The Automobile Association of Tanzania staged six motor rallies during the countdown to the 2012 national championship without any serious injuries to drivers, navigators, officials or fans.
That the season was that successful and without incident despite the vulnerability of this particular sport to accidents highlights effectiveness with which the association treats the need ensure measures.
A number of motor rallies were as usual staged in Dar es Salaam, Moshi and Arusha and all drivers, navigators and fans ended the events safe.
This is something for Tanzanians to be very proud about, particularly in that loss of life and limb during motor rallies is a common feature in many countries across the globe.
AAT emerged third overall best in 2011 in ensuring safety during motor rallies, winning accolades from the International Automobile Federation (FIA). It similarly sparkled again last year, which was no mean feat.
The association said during the recent prize awarding ceremony for last season’s motor rally winners that a total of 97 club officials attended seminars on safety improvement last year.
The safety training came at a most opportune time for as the relevant authorities have intensified the crusade for the paramount need to spare the lives of pedestrians and all other road users.
Through the training, officials representing motor sport clubs learned the best ways of organising motor rallies, much to the appreciation of fans and drivers alike.
Despite the vulnerability of motor rallies to accidents, care for safety is on the rise in the country, with spectators now more readily watching the events from close range without fear.
But the praise being showered on AAT should not make the association become complacent, forgetting that safety must prevail for long periods and should not be a fast receding wave of inspiration.
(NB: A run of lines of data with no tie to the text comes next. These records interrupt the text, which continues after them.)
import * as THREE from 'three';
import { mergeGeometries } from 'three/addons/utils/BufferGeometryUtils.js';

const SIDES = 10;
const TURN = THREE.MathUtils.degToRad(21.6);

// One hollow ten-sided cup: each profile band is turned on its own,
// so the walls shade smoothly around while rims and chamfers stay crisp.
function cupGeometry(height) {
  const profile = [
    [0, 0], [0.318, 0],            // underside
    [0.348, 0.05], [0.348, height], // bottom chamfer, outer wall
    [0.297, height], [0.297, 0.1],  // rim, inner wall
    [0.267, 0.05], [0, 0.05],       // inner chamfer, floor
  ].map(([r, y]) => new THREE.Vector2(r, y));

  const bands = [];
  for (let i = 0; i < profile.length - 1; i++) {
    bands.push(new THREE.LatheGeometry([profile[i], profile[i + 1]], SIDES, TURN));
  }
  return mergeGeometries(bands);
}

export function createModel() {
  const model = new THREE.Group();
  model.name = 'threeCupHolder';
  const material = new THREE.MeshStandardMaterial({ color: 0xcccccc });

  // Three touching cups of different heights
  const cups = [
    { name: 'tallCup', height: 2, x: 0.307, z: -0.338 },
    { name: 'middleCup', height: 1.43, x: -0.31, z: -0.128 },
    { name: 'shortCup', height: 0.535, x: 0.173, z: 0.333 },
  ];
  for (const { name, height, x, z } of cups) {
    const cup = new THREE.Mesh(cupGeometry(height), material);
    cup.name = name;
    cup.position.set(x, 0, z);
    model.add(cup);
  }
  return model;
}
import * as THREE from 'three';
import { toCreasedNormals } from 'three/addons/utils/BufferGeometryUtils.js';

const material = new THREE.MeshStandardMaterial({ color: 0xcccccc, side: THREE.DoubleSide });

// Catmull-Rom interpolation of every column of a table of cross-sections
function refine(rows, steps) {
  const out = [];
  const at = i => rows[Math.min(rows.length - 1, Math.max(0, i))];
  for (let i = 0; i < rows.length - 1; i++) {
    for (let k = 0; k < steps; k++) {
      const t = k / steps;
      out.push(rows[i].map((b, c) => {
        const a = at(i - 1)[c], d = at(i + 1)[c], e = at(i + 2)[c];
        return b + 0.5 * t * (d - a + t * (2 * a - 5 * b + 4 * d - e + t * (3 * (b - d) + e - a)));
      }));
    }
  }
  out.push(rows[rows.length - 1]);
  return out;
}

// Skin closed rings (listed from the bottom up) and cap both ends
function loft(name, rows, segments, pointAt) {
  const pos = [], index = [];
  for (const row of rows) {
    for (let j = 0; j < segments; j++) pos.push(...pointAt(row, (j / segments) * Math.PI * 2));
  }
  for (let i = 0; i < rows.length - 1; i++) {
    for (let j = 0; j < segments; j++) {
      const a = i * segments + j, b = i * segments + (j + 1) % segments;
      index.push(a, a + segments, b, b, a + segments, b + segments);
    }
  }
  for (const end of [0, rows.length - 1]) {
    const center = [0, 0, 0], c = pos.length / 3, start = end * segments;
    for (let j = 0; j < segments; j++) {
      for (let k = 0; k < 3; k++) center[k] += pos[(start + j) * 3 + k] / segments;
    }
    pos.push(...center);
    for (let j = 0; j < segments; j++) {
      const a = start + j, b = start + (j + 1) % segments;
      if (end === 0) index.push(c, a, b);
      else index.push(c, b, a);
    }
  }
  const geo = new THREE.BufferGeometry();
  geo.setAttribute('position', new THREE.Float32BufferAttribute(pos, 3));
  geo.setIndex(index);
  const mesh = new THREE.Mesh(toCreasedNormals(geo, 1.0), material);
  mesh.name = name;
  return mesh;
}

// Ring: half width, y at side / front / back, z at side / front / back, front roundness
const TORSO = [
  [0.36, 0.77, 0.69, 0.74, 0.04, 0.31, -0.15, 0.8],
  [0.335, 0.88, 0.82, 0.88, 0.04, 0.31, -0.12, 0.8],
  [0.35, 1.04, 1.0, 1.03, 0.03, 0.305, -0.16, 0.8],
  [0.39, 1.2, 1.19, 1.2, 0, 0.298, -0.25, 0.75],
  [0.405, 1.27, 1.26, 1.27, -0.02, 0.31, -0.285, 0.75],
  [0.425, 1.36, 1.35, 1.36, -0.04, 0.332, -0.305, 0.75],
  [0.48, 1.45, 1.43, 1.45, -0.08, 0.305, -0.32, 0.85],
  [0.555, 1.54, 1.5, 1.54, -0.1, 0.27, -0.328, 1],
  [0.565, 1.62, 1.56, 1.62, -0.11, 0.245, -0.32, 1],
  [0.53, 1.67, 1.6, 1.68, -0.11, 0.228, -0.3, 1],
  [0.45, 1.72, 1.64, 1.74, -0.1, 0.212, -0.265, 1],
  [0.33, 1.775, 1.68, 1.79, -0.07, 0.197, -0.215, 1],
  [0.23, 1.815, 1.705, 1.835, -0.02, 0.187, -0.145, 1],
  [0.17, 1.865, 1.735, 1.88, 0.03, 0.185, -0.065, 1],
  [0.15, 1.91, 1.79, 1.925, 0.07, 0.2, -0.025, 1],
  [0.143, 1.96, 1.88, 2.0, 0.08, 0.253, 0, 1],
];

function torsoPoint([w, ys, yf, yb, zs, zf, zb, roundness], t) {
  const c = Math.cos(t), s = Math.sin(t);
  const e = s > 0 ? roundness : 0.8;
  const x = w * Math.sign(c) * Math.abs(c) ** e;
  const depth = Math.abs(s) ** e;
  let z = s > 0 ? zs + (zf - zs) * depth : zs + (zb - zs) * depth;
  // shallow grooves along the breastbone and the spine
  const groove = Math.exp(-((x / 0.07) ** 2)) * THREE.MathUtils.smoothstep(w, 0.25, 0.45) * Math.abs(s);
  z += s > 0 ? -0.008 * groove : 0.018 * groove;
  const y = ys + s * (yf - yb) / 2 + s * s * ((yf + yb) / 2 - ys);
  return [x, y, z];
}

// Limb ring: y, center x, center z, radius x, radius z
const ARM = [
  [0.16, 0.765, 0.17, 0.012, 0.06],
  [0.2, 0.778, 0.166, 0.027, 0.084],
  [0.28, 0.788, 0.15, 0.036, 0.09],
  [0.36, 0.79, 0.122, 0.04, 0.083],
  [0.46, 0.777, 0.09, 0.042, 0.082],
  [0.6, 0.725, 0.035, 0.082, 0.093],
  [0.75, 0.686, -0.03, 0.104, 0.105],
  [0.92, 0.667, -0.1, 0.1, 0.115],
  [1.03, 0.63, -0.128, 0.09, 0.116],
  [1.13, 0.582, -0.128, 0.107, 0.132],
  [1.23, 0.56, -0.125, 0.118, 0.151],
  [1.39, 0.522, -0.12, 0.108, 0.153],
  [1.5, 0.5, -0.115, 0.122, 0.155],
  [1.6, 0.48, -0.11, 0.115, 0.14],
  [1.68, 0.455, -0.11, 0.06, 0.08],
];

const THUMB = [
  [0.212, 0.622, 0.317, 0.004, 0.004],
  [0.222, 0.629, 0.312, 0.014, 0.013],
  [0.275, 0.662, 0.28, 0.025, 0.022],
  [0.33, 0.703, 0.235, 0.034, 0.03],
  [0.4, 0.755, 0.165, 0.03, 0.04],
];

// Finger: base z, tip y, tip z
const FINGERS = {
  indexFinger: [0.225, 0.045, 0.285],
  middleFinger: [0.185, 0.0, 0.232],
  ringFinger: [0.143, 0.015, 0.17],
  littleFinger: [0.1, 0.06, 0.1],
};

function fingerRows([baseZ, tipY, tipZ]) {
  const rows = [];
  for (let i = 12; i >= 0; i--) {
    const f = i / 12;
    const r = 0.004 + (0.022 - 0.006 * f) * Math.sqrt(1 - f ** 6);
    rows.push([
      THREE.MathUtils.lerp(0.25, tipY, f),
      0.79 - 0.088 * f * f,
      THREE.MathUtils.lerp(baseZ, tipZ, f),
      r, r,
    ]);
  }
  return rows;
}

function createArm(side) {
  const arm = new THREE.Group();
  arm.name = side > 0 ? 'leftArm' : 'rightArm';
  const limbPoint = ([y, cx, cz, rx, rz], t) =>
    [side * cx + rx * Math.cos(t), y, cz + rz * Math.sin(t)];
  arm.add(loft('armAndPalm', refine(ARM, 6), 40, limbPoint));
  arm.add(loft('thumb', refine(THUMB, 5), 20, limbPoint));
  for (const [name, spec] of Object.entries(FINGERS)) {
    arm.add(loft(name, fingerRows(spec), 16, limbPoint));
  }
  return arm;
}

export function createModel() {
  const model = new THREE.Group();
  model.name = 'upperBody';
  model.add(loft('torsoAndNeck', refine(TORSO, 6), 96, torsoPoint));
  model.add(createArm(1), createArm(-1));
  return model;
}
Additionally, more training on safety should target both drivers and fans so that they are all conversant with ways to steer clear of accidents.
In line with the United Nations special decade (2010-2020) on the need to curb road accidents, whether through motor sport or normal road usage, AAT must have enhancement of safety as a priority item on the agenda of all its meetings.
Given the high prevalence of road accidents in the country, AAT must take charge even where it is relatively minor or few motor rallies being staged.
It is on record that accidents during motor rallies left five people dead in 2009 – in Morogoro Region. Luckily, safety has been appreciably enhanced in all subsequent years. There is need to maintain the momentum so that, at the very worst, we don’t overshoot the current single-digit level in terms of fatalities.
We are informed that the government, specifically the authorities overseeing education, youth, culture and sports, would like to see the scope of the training organised by AAT be of a wider scope. Indeed, that is as it should be – which also automatically means appropriately supporting the association.
Part of the training should centre on sensitising the public on their role in promoting safety during motor rallies and generally. After all, isn’t the need to ensure safety the responsibility of every member of society?